WHAT IS EXPECTED
From the records below, print exactly the lines starting at the one containing "from mathutils import Vector" and ending at the one containing "ob = bpy.data.objects.new(name, me)", ends included, and nothing else.

(Pictures paired with source code)

------------------------------------------------

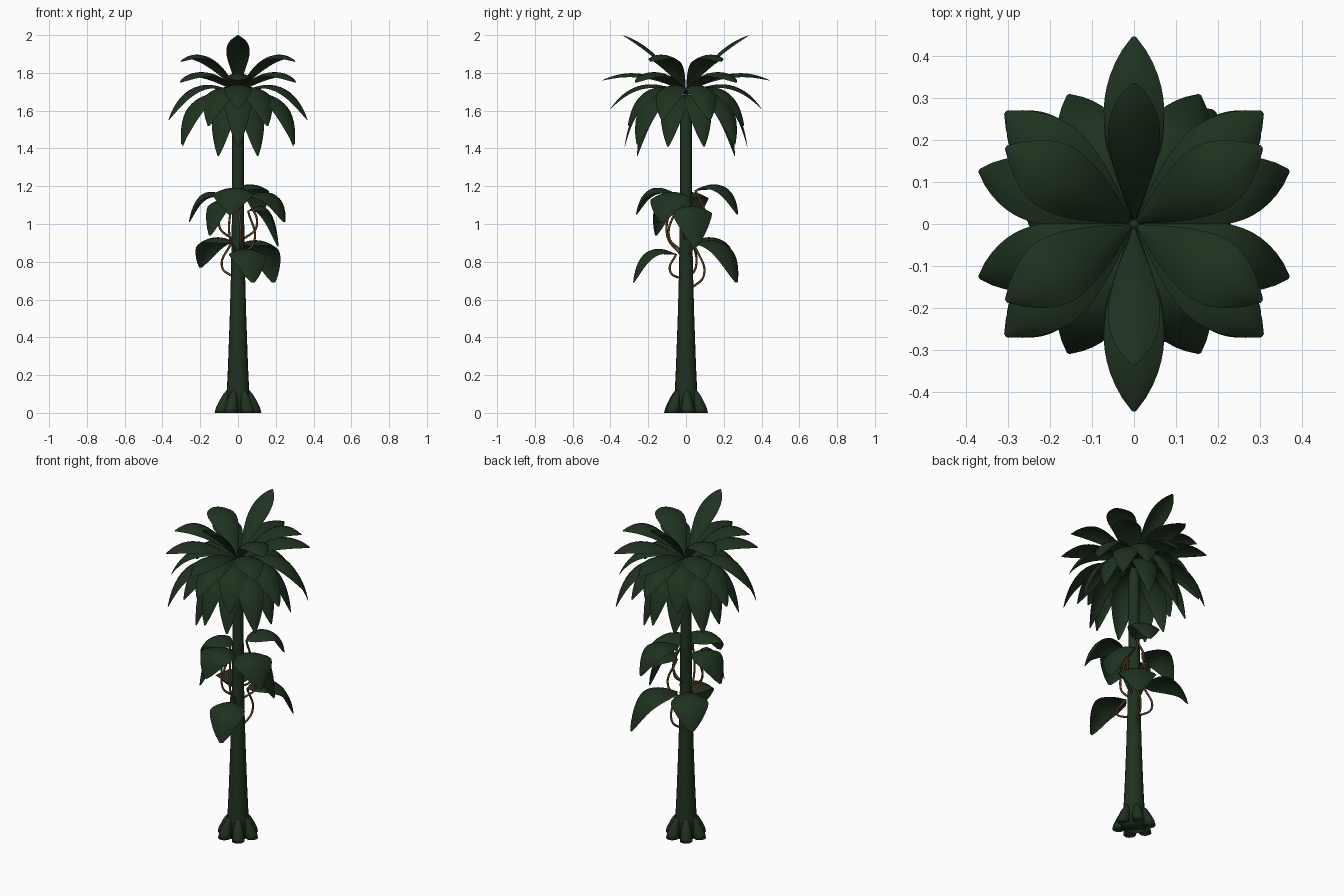
import bpy, bmesh, math
from mathutils import Vector

if "Cube" in bpy.data.objects:
    bpy.data.objects.remove(bpy.data.objects["Cube"])


def material(name, rgb):
    m = bpy.data.materials.new(name)
    m.diffuse_color = (*rgb, 1)
    m.use_nodes = True
    m.node_tree.nodes["Principled BSDF"].inputs["Base Color"].default_value = m.diffuse_color
    return m


GREEN = material("dark green", (0.0135, 0.032, 0.0135))
BROWN = material("stem brown", (0.100, 0.050, 0.014))


def finish(bm, name, mat):
    bmesh.ops.recalc_face_normals(bm, faces=bm.faces[:])
    for f in bm.faces:
        f.smooth = True
    me = bpy.data.meshes.new(name)
    bm.to_mesh(me)
    bm.free()
    me.materials.append(mat)
    ob = bpy.data.objects.new(name, me)
    bpy.context.collection.objects.link(ob)
    return ob


def loft(name, rings, n, mat):
    """Skin circles given as (x, y, z, radius)."""
    bm = bmesh.new()
    loops = [[bm.verts.new((x + r * math.cos(2 * math.pi * i / n),
                            y + r * math.sin(2 * math.pi * i / n), z))
              for i in range(n)] for x, y, z, r in rings]
    for a, b in zip(loops, loops[1:]):
        for i in range(n):
            j = (i + 1) % n
            bm.faces.new((a[i], a[j], b[j], b[i]))
    bm.faces.new(loops[0][::-1])
    bm.faces.new(loops[-1])
    return finish(bm, name, mat)


def leaf(name, base, ctrl, tip, half_width, full=0.75, skew=1.1, cup=0.3):
    """Arched pointed blade along a quadratic curve, edges drooping."""
    base, ctrl, tip = Vector(base), Vector(ctrl), Vector(tip)
    out = tip - base
    out.z = 0
    side = Vector((-out.y, out.x, 0)).normalized()
    bm = bmesh.new()
    rows = []
    nl, nw = 14, 6
    for i in range(nl + 1):
        t = i / nl
        p = base * (1 - t) ** 2 + ctrl * 2 * t * (1 - t) + tip * t * t
        d = ((ctrl - base) * (1 - t) + (tip - ctrl) * t).normalized()
        up = d.cross(side)
        w = half_width * max(math.sin(math.pi * t ** skew), 0.02) ** full
        rows.append([bm.verts.new(p + side * w * s - up * w * cup * s * s)
                     for s in (2 * k / nw - 1 for k in range(nw + 1))])
    for a, b in zip(rows, rows[1:]):
        for k in range(nw):
            bm.faces.new((a[k], a[k + 1], b[k + 1], b[k]))
    return finish(bm, name, GREEN)


# Trunk, wide at the foot
loft("trunk", [(0, 0, z, r) for z, r in (
    (0, .072), (.1, .060), (.25, .053), (.5, .044), (.75, .037),
    (1.0, .033), (1.4, .031), (1.62, .031), (1.70, .01))], 20, GREEN)

# Root lobes flaring around the foot
for k in range(6):
    a = k * math.pi / 3 + 0.1
    c, s = math.cos(a), math.sin(a)
    loft("root_lobe", [(c * d, s * d, z, r) for d, z, r in (
        (.088, 0, .036), (.084, .025, .034), (.070, .07, .026),
        (.060, .10, .018), (.050, .125, .006))], 12, GREEN)

# Crown leaves: azimuth, reach, base z, control z, tip z, half width,
# control reach, skew of the widest point
CROWN = [
    (90, .335, 1.71, 1.95, 2.00, .062, .5, 1.35),
    (31, .355, 1.71, 1.98, 1.86, .082, .55, 1.15),
    (90, .445, 1.70, 1.86, 1.76, .072, .55, 1.2),
    (41, .405, 1.70, 1.88, 1.75, .080, .6, 1.15),
    (90, .400, 1.69, 1.82, 1.61, .072, .65, 1.15),
    (19, .390, 1.69, 1.83, 1.55, .075, .7, 1.15),
    (63, .345, 1.69, 1.81, 1.52, .078, .75, 1.1),
    (90, .325, 1.67, 1.77, 1.41, .068, .85, 1.1),
    (41, .395, 1.67, 1.77, 1.42, .075, .85, 1.1),
    (18, .310, 1.67, 1.75, 1.41, .068, .85, 1.1),
    (68, .280, 1.66, 1.73, 1.36, .068, .85, 1.1),
]
for az, reach, bz, cz, tz, hw, cr, sk in CROWN:
    angles = (az, -az) if az == 90 else (az, -az, 180 - az, az - 180)
    for a in angles:
        c, s = math.cos(math.radians(a)), math.sin(math.radians(a))
        leaf("crown_leaf", (c * .01, s * .01, bz),
             (c * reach * cr, s * reach * cr, cz),
             (c * reach, s * reach, tz), hw, full=.7, skew=sk)


def stem(root_z, end, a0):
    """Thin stem looping out from the trunk up to a leaf base."""
    cu = bpy.data.curves.new("climber_stem", 'CURVE')
    cu.dimensions = '3D'
    cu.bevel_depth = 0.006
    cu.bevel_resolution = 2
    cu.resolution_u = 8
    sp = cu.splines.new('BEZIER')
    sp.bezier_points.add(2)
    e = Vector(end)
    d = Vector((math.cos(a0), math.sin(a0), 0))
    pts = (d * .03 + Vector((0, 0, root_z)),
           d * .10 + Vector((0, 0, root_z * .7 + e.z * .3)), e)
    for bp, p in zip(sp.bezier_points, pts):
        bp.co = p
        bp.handle_left_type = bp.handle_right_type = 'AUTO'
    cu.materials.append(BROWN)
    ob = bpy.data.objects.new("climber_stem", cu)
    bpy.context.collection.objects.link(ob)


# Climbing plant: leaf tip, leaf base z, half width, stem root z
CLIMBER = [
    ((-.26, .03, 1.01), 1.14, .100, .92),
    ((.25, -.13, 1.01), 1.14, .115, .92),
    ((-.04, -.265, 1.05), 1.16, .110, .84),
    ((.12, .275, 1.05), 1.18, .090, .95),
    ((.215, .05, .88), 1.07, .110, .84),
    ((-.15, -.16, .94), 1.10, .085, .86),
    ((-.20, .23, .77), .90, .105, .72),
    ((.19, .27, .69), .89, .110, .66),
    ((.08, -.28, .69), .84, .100, .71),
]
for tip, bz, hw, rz in CLIMBER:
    a = math.atan2(tip[1], tip[0])
    c, s = math.cos(a), math.sin(a)
    far = math.hypot(tip[0], tip[1])
    b = (c * .055, s * .055, bz)
    leaf("climber_leaf", b, (c * far * .85, s * far * .85, bz + .1), tip,
         hw, full=.6, skew=.85, cup=.3)
    stem(rz, b, a + .3)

------------------------------------------------

ANSWER BELOW
from mathutils import Vector

if "Cube" in bpy.data.objects:
    bpy.data.objects.remove(bpy.data.objects["Cube"])


def material(name, rgb):
    m = bpy.data.materials.new(name)
    m.diffuse_color = (*rgb, 1)
    m.use_nodes = True
    m.node_tree.nodes["Principled BSDF"].inputs["Base Color"].default_value = m.diffuse_color
    return m


GREEN = material("dark green", (0.0135, 0.032, 0.0135))
BROWN = material("stem brown", (0.100, 0.050, 0.014))


def finish(bm, name, mat):
    bmesh.ops.recalc_face_normals(bm, faces=bm.faces[:])
    for f in bm.faces:
        f.smooth = True
    me = bpy.data.meshes.new(name)
    bm.to_mesh(me)
    bm.free()
    me.materials.append(mat)
    ob = bpy.data.objects.new(name, me)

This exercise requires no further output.